DATA SHOWN —
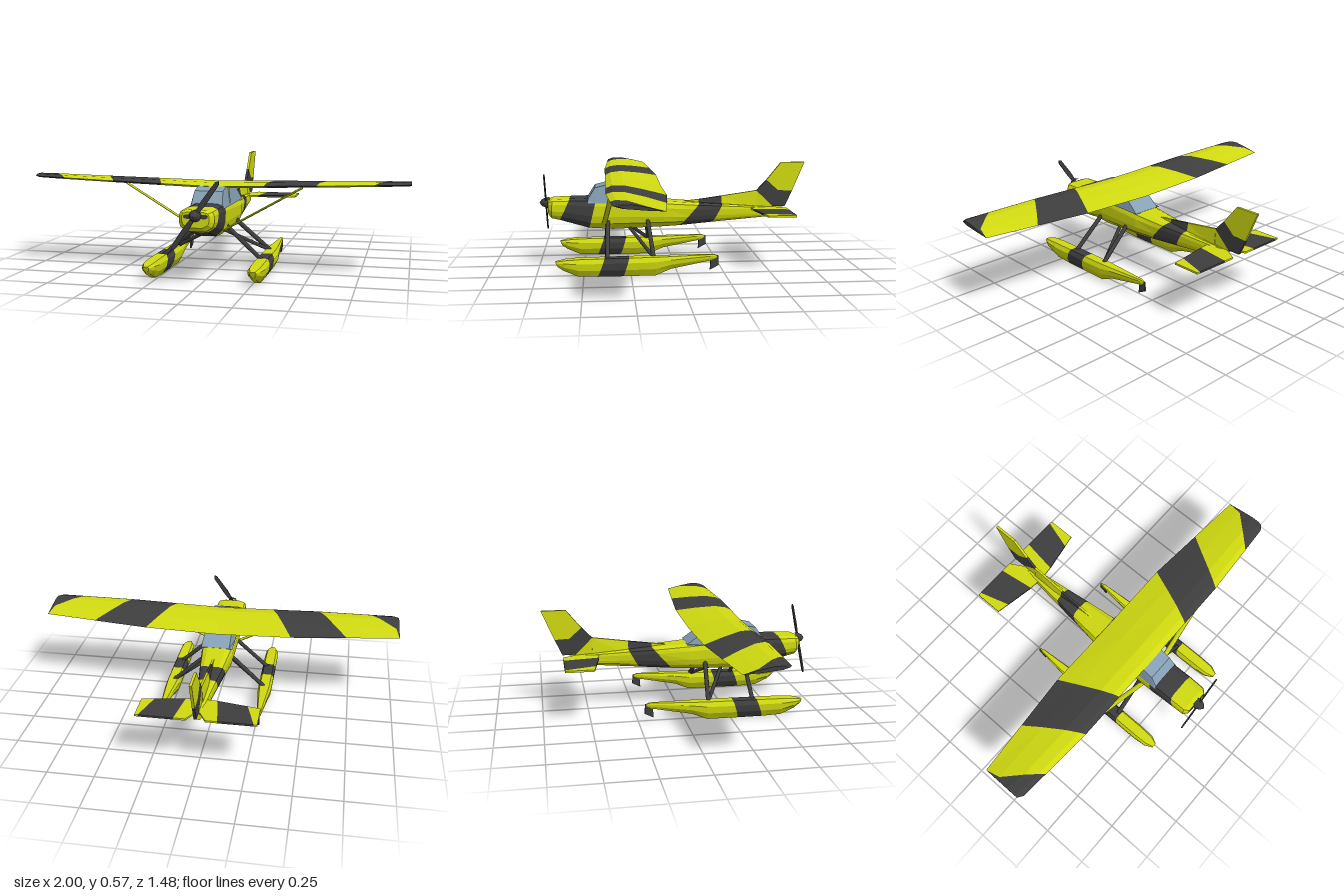
import * as THREE from 'three';

const paint = (name, color) => {
  const m = new THREE.MeshStandardMaterial({ color });
  m.name = name;
  return m;
};
const lerp = THREE.MathUtils.lerp;

export function createModel() {
  const model = new THREE.Group();
  model.name = 'floatplane';
  const yellow = paint('yellow', 0xd0da10);
  const dark = paint('charcoal', 0x3e3e3e);
  const glass = paint('glass', 0x86a0b6);

  function add(name, geometry, material, parent = model) {
    const mesh = new THREE.Mesh(geometry, material);
    mesh.name = name;
    parent.add(mesh);
    return mesh;
  }

  // Faceted skin over cross-sections, with one material per interval
  function loft(name, sections, materials) {
    const pos = [], geo = new THREE.BufferGeometry();
    const tri = (a, b, c) => pos.push(...a, ...b, ...c);
    const n = sections[0].length, last = sections.length - 1;
    for (let i = 0; i < last; i++) {
      const start = pos.length / 3, A = sections[i], B = sections[i + 1];
      for (let j = 0; j < n; j++) {
        const k = (j + 1) % n;
        tri(A[j], B[j], A[k]);
        tri(A[k], B[j], B[k]);
      }
      for (let j = 1; j < n - 1; j++) {
        if (i === 0) tri(A[0], A[j], A[j + 1]);
        if (i === last - 1) tri(B[0], B[j + 1], B[j]);
      }
      geo.addGroup(start, pos.length / 3 - start, i);
    }
    geo.setAttribute('position', new THREE.Float32BufferAttribute(pos, 3));
    geo.computeVertexNormals();
    return add(name, geo, materials);
  }

  // Section from a right-half outline [x fraction, y fraction]; z leans from zTop to zBottom
  const hullSection = (half, x0) => ([zt, zb, yt, yb, w]) =>
    [...half, ...half.map(([x, f]) => [-x, f]).reverse()]
      .map(([x, f]) => [x0 + x * w, lerp(yb, yt, f), lerp(zb, zt, f)]);

  // Thin plate from a flat outline; upright plates use (z, y), level ones (x, z)
  function plate(name, pts, thick, upright, material, at = [0, 0, 0]) {
    const geo = new THREE.ExtrudeGeometry(
      new THREE.Shape(pts.map(p => new THREE.Vector2(...p))), { depth: thick, bevelEnabled: false });
    geo.translate(0, 0, -thick / 2);
    if (upright) geo.rotateY(-Math.PI / 2); else geo.rotateX(Math.PI / 2);
    add(name, geo, material).position.set(...at);
  }

  // Rod between two points; flat squeezes it sideways into a blade
  function rod(name, a, b, r, material, flat = 1) {
    const p = new THREE.Vector3(...a), q = new THREE.Vector3(...b);
    const d = q.clone().sub(p);
    const geo = new THREE.CylinderGeometry(r, r, d.length(), 8).scale(flat, 1, 1);
    const mesh = add(name, geo, material);
    mesh.position.copy(p).add(q).multiplyScalar(0.5);
    mesh.quaternion.setFromUnitVectors(new THREE.Vector3(0, 1, 0), d.normalize());
  }

  // Fuselage
  const body = hullSection([[0.5, 0], [0.9, 0.2], [1, 0.42], [1, 0.75], [0.9, 0.92], [0.6, 1]], 0);
  loft('fuselage', [
    [0.692, 0.692, 0.372, 0.295, 0.068], [0.668, 0.675, 0.38, 0.275, 0.088],
    [0.575, 0.63, 0.383, 0.265, 0.09], [0.43, 0.47, 0.386, 0.219, 0.09],
    [0.34, 0.34, 0.386, 0.21, 0.09], [0.06, 0.06, 0.363, 0.22, 0.088],
    [-0.14, -0.03, 0.347, 0.223, 0.068], [-0.27, -0.215, 0.337, 0.238, 0.051],
    [-0.545, -0.545, 0.315, 0.262, 0.018],
  ].map(body), [yellow, yellow, dark, yellow, yellow, yellow, dark, yellow]);

  // Cabin glazing
  loft('cabinGlass', [
    [0.475, 0.384, 0.08], [0.437, 0.444, 0.074], [0.365, 0.462, 0.074],
    [0.17, 0.45, 0.074], [0.05, 0.363, 0.07],
  ].map(([z, yt, w]) => [[0.089, 0.36, z], [w, yt, z], [-w, yt, z], [-0.089, 0.36, z]]),
  [glass, glass, glass, glass]);

  // Dorsal ridge running into the fin
  loft('dorsalRidge', [
    [-0.03, 0.352, 0.006], [-0.14, 0.363, 0.014], [-0.27, 0.381, 0.02], [-0.468, 0.409, 0.014],
  ].map(([z, y, w]) => [[-w, 0.3, z], [w, 0.3, z], [0.006, y, z], [-0.006, y, z]]),
  [yellow, dark, yellow]);

  // Fin and rudder
  plate('finRoot', [[-0.467, 0.408], [-0.467, 0.29], [-0.545, 0.29], [-0.56, 0.318]], 0.014, true, yellow);
  plate('finStripe', [[-0.467, 0.408], [-0.524, 0.468], [-0.59, 0.409], [-0.67, 0.405],
    [-0.63, 0.317], [-0.56, 0.318]], 0.014, true, dark);
  plate('finTop', [[-0.524, 0.468], [-0.605, 0.567], [-0.738, 0.567], [-0.67, 0.405],
    [-0.59, 0.409]], 0.014, true, yellow);

  // Propeller and spinner
  const propeller = new THREE.Group();
  propeller.name = 'propeller';
  propeller.position.set(0, 0.355, 0.706);
  propeller.rotation.z = -0.61;
  model.add(propeller);
  for (const s of [0, Math.PI]) {
    const blade = new THREE.Shape();
    blade.moveTo(-0.008, 0);
    blade.lineTo(-0.015, 0.08);
    blade.lineTo(-0.011, 0.195);
    blade.lineTo(0, 0.207);
    blade.lineTo(0.011, 0.19);
    blade.lineTo(0.013, 0.08);
    blade.lineTo(0.008, 0);
    const geo = new THREE.ExtrudeGeometry(blade, { depth: 0.007, bevelEnabled: false });
    add('blade', geo.translate(0, 0, -0.0035), dark, propeller).rotation.z = s;
  }
  const cone = new THREE.LatheGeometry([[0.03, -0.02], [0.029, 0], [0.019, 0.022], [0, 0.036]]
    .map(p => new THREE.Vector2(...p)), 10).rotateX(Math.PI / 2);
  add('spinner', cone, dark, propeller);

  // Wing shape rules
  const leadingZ = x => x < 0.535 ? 0.38 : x < 0.97
    ? lerp(0.38, 0.355, (x - 0.535) / 0.435) : lerp(0.355, 0.335, (x - 0.97) / 0.03);
  const trailingZ = x => lerp(0.07, 0.12, Math.max(0, (x - 0.41) / 0.59));
  const foil = [[0, 0], [0.1, 0.019], [0.3, 0.029], [0.65, 0.018], [1, 0], [0.6, -0.008], [0.15, -0.011]];

  for (const s of [1, -1]) {
    const side = s > 0 ? 'left' : 'right';

    // Wing, with slanted stations that follow the stripes
    const wing = [[0, 0], [0.27, 0.41], [0.535, 0.715], [0.82, 1.07], [0.97, 1.07], [1, 1]]
      .map(([x0, x1]) => {
        const pts = foil.map(([t, h]) => {
          const x = Math.min(1, lerp(x0, x1, t));
          const thin = lerp(1, 0.65, x) * (x > 0.985 ? 0.85 : 1);
          return [s * x, 0.461 + 0.029 * x - 0.023 * t + h * thin, lerp(leadingZ(x), trailingZ(x), t)];
        });
        return s > 0 ? pts : pts.reverse();
      });
    loft(side + 'Wing', wing, [yellow, dark, yellow, dark, dark]);

    // Tailplane
    const tail = (name, pts, mat) =>
      plate(side + name, pts.map(([x, z]) => [s * x, z]), 0.01, false, mat, [0, 0.311, 0]);
    tail('TailplaneRoot', [[0, -0.43], [0.082, -0.437], [0.11, -0.63], [0.05, -0.63],
      [0.01, -0.56], [0, -0.56]], yellow);
    tail('TailplaneStripe', [[0.082, -0.437], [0.24, -0.465], [0.29, -0.63], [0.11, -0.63]], dark);
    tail('TailplaneTip', [[0.24, -0.465], [0.307, -0.477], [0.307, -0.628], [0.29, -0.63]], yellow);

    // Wing strut, window post and cowl intake
    rod(side + 'WingStrut', [s * 0.06, 0.235, 0.39], [s * 0.465, 0.463, 0.35], 0.014, yellow, 0.4);
    rod(side + 'WindowPost', [s * 0.086, 0.37, 0.335], [s * 0.075, 0.455, 0.325], 0.008, yellow, 0.6);
    const intake = new THREE.CylinderGeometry(0.022, 0.022, 0.005, 10).rotateX(Math.PI / 2).scale(1, 0.5, 1);
    add(side + 'Intake', intake, dark).position.set(s * 0.04, 0.35, 0.693);

    // Float
    const floatHull = hullSection([[0.35, 0], [0.9, 0.38], [1, 0.75], [0.7, 1]], s * 0.27);
    loft(side + 'Float', [
      [0.647, 0.635, 0.083, 0.055, 0.016], [0.6, 0.605, 0.092, 0.036, 0.035],
      [0.53, 0.53, 0.097, 0.004, 0.039], [0.39, 0.425, 0.099, 0, 0.039],
      [0.26, 0.29, 0.1, 0, 0.039], [0.12, 0.12, 0.102, 0.001, 0.038],
      [0.04, 0.04, 0.103, 0.034, 0.032], [-0.19, -0.185, 0.107, 0.076, 0.01],
      [-0.212, -0.205, 0.1, 0.08, 0.004],
    ].map(floatHull), [yellow, yellow, yellow, dark, yellow, yellow, yellow, yellow]);
    plate(side + 'WaterRudder', [[-0.175, 0.1], [-0.215, 0.1], [-0.218, 0.048], [-0.17, 0.024]],
      0.009, true, dark, [s * 0.27, 0, 0]);

    // Float struts
    rod(side + 'FrontFloatStrut', [s * 0.07, 0.265, 0.368], [s * 0.262, 0.09, 0.375], 0.012, dark);
    rod(side + 'RearFloatStrut', [s * 0.07, 0.265, 0.15], [s * 0.262, 0.095, 0.13], 0.012, dark);
    rod(side + 'DiagonalFloatStrut', [s * 0.035, 0.218, 0.25], [s * 0.262, 0.095, 0.13], 0.01, dark);
  }
  return model;
}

WORK ITEM — Among the lines above, which contain the word "rotateX"? Copy every one.

RESPONSE TO THIS TASK —
    if (upright) geo.rotateY(-Math.PI / 2); else geo.rotateX(Math.PI / 2);
    .map(p => new THREE.Vector2(...p)), 10).rotateX(Math.PI / 2);
    const intake = new THREE.CylinderGeometry(0.022, 0.022, 0.005, 10).rotateX(Math.PI / 2).scale(1, 0.5, 1);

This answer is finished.